---------- PROVIDED DATA

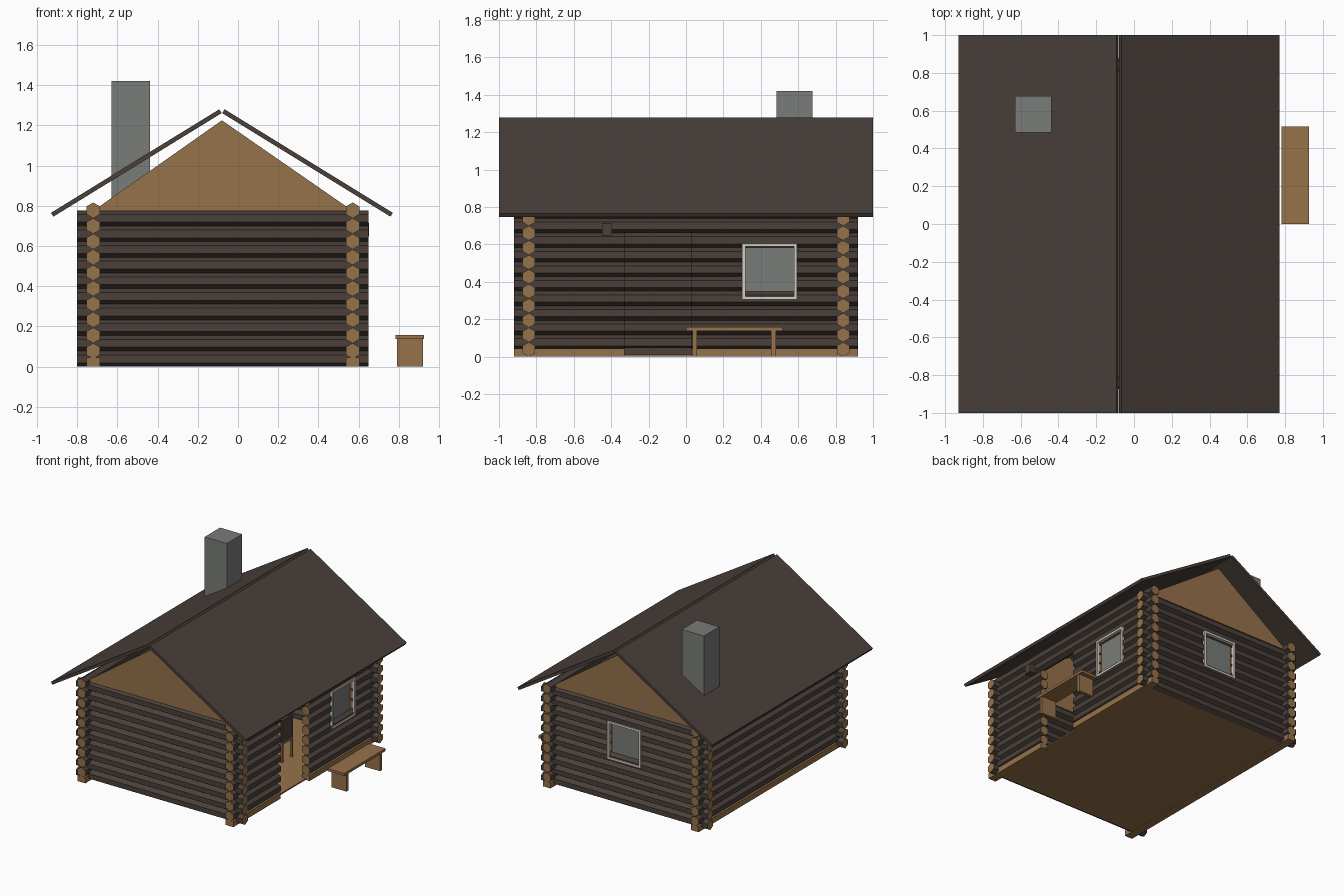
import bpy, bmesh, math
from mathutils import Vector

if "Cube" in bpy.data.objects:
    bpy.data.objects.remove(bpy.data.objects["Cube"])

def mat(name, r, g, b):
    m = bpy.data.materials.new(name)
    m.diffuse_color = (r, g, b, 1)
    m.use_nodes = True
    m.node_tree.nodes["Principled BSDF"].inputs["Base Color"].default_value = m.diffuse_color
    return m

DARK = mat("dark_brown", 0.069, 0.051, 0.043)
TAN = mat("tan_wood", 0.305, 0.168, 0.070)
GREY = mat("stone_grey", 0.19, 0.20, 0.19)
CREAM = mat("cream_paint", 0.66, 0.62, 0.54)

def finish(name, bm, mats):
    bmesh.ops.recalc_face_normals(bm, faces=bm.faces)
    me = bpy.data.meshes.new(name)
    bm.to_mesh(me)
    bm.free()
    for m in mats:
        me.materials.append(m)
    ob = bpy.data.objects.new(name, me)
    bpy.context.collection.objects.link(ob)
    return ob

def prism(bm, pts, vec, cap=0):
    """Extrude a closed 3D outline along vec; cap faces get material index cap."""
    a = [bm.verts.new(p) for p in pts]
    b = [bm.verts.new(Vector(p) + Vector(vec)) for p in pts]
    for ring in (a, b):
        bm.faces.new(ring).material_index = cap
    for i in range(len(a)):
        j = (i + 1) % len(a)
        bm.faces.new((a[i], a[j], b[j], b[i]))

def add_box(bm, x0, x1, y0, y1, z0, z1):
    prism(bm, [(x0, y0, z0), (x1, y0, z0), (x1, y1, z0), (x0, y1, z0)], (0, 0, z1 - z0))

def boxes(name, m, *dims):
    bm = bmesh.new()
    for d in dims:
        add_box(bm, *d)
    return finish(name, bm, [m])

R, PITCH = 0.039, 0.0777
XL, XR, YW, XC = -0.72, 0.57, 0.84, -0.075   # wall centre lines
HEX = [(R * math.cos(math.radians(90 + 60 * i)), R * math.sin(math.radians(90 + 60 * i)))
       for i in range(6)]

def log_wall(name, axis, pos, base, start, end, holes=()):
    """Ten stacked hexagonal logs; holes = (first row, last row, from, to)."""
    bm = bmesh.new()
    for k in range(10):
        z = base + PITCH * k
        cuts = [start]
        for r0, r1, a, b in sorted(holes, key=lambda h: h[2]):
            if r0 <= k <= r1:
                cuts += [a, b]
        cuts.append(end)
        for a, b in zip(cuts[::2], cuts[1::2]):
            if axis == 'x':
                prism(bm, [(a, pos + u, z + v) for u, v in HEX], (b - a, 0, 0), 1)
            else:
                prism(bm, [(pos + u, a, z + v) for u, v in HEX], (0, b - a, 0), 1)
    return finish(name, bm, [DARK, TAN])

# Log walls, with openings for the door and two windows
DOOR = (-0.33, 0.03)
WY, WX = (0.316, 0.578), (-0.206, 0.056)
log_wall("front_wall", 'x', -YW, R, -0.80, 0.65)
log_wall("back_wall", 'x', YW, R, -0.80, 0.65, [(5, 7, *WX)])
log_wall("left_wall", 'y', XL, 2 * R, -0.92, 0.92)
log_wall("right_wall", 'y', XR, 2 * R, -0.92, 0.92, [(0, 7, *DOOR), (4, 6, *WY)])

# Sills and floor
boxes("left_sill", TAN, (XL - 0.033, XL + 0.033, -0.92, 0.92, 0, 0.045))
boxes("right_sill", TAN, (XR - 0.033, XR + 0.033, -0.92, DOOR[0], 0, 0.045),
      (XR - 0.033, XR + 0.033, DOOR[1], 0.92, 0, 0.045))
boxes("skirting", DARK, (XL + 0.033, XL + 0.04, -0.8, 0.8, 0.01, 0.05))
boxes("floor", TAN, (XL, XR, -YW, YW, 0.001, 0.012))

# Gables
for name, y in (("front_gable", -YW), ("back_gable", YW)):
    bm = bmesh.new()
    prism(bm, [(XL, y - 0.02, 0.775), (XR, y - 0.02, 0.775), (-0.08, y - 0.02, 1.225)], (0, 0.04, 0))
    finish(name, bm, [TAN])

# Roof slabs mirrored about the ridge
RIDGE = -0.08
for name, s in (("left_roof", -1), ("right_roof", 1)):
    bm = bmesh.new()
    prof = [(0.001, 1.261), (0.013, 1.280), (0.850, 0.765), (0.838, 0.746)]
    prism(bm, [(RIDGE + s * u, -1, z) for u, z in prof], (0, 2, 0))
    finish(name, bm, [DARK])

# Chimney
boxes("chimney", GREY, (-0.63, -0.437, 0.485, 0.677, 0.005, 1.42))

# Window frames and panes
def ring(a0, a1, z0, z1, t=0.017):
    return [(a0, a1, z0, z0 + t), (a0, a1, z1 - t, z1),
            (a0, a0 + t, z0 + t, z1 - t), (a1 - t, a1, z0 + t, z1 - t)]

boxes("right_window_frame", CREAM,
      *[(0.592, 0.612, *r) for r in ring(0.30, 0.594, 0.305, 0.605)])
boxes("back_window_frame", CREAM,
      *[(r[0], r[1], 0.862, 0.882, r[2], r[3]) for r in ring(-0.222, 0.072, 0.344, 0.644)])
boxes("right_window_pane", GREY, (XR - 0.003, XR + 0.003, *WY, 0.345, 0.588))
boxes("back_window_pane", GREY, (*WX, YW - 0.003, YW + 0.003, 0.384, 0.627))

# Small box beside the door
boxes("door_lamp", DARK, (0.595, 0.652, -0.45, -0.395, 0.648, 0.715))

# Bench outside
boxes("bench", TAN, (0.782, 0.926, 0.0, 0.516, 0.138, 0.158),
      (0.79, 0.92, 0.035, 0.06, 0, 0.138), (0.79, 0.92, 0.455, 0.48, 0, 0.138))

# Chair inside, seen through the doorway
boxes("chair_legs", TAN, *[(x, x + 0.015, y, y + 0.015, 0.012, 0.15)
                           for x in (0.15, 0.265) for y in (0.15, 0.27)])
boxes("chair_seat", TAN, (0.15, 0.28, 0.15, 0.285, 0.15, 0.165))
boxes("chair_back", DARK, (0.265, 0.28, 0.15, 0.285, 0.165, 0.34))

--------------------
---------- PROVIDED DATA

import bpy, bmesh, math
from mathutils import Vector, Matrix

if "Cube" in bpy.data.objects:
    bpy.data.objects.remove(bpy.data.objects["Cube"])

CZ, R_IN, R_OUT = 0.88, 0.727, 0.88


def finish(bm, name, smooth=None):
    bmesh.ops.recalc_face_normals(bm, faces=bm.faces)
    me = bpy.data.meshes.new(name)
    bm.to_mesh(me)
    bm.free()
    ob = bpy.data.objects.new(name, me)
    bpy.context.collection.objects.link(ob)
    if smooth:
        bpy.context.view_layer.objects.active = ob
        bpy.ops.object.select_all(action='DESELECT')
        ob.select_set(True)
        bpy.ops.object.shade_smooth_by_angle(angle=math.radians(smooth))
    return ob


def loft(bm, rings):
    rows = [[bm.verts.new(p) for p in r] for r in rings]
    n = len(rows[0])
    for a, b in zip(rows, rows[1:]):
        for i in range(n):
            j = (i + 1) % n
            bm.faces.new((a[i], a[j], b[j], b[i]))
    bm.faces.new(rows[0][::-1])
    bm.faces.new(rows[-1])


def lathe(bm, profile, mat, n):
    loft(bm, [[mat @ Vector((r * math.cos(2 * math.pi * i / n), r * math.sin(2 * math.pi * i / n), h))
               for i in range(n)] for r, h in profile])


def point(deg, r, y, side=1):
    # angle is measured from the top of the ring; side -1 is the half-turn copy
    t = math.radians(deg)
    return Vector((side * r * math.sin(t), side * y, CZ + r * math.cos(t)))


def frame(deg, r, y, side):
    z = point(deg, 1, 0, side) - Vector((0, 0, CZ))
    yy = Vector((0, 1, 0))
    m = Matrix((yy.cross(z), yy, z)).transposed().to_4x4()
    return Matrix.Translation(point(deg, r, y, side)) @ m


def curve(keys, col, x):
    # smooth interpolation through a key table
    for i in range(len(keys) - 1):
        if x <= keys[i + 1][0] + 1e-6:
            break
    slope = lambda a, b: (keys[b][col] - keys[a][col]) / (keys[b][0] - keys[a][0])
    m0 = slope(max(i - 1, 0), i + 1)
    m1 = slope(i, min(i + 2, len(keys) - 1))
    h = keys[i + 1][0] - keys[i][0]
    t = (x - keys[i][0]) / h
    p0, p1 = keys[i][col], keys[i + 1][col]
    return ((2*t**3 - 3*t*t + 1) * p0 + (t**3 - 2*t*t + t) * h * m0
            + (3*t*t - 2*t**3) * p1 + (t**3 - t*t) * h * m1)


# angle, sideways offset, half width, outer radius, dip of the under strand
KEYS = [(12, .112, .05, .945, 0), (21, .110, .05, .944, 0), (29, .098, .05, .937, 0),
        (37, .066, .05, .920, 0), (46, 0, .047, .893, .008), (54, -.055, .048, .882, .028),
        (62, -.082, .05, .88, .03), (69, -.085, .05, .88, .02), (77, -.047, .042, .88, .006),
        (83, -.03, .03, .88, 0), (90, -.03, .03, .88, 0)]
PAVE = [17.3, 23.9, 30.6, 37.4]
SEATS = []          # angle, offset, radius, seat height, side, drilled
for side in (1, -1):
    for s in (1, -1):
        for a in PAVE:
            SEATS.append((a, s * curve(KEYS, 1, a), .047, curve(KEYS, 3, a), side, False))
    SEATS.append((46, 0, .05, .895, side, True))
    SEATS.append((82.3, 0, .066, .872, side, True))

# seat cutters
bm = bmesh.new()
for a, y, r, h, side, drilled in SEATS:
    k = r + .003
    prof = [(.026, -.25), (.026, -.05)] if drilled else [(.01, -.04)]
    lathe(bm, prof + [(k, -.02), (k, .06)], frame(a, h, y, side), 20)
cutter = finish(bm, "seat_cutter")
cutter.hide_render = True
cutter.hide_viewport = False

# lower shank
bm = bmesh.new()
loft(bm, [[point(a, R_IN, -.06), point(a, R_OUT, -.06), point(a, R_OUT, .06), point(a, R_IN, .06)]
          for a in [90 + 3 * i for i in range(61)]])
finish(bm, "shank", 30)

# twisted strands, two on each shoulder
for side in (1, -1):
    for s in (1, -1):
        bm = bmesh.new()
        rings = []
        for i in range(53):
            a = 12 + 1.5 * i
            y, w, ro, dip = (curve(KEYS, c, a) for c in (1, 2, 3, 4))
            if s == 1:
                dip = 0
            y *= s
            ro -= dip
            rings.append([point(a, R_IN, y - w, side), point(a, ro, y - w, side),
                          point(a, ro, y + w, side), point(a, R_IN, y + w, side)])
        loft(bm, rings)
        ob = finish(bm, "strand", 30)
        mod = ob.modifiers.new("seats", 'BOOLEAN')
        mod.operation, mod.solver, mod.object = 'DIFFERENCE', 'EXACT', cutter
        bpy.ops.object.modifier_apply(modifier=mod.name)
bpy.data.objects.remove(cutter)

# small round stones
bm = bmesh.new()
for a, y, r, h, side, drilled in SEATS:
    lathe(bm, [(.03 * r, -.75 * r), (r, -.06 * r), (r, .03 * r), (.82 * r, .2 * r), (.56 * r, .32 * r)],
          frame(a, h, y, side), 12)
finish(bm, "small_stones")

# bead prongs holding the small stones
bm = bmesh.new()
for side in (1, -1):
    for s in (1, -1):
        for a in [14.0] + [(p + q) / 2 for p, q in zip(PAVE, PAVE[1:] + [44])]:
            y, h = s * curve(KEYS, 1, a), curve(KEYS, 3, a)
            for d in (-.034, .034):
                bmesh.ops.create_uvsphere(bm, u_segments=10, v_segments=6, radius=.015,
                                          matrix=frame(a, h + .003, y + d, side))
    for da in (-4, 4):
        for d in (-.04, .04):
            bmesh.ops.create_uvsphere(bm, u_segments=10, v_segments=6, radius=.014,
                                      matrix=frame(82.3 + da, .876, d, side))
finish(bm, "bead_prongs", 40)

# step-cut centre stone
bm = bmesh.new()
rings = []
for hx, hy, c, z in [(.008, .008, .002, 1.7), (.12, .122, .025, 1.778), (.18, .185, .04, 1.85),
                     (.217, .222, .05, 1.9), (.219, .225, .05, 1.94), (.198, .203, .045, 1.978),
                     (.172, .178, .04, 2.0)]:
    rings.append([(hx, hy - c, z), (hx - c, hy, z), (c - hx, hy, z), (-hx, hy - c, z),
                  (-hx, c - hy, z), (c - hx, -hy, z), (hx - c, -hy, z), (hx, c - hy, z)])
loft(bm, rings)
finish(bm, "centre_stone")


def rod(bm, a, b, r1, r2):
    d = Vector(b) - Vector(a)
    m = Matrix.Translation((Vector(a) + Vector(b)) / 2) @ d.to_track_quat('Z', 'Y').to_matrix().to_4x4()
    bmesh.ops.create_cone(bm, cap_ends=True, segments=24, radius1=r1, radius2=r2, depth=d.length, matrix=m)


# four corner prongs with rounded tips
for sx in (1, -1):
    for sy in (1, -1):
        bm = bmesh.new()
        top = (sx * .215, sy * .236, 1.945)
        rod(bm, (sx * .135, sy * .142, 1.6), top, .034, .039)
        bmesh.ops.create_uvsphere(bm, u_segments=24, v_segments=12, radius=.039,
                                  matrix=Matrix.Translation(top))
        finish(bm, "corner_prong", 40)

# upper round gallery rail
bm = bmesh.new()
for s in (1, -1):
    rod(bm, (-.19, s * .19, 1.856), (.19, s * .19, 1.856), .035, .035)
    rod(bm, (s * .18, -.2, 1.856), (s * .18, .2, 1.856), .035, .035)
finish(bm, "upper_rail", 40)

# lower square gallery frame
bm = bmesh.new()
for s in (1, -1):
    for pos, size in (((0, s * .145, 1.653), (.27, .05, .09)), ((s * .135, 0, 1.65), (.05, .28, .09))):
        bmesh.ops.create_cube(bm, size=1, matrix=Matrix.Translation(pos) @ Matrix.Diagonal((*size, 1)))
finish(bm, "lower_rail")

--------------------

Scan the entries above for the line containing "bm.faces.new(rows[-1])", and copy it and all lines after it exactly, down to and including the line containing "z = point(deg, 1, 0, side)".

* _ANSWER BELOW_:
    bm.faces.new(rows[-1])


def lathe(bm, profile, mat, n):
    loft(bm, [[mat @ Vector((r * math.cos(2 * math.pi * i / n), r * math.sin(2 * math.pi * i / n), h))
               for i in range(n)] for r, h in profile])


def point(deg, r, y, side=1):
    # angle is measured from the top of the ring; side -1 is the half-turn copy
    t = math.radians(deg)
    return Vector((side * r * math.sin(t), side * y, CZ + r * math.cos(t)))


def frame(deg, r, y, side):
    z = point(deg, 1, 0, side) - Vector((0, 0, CZ))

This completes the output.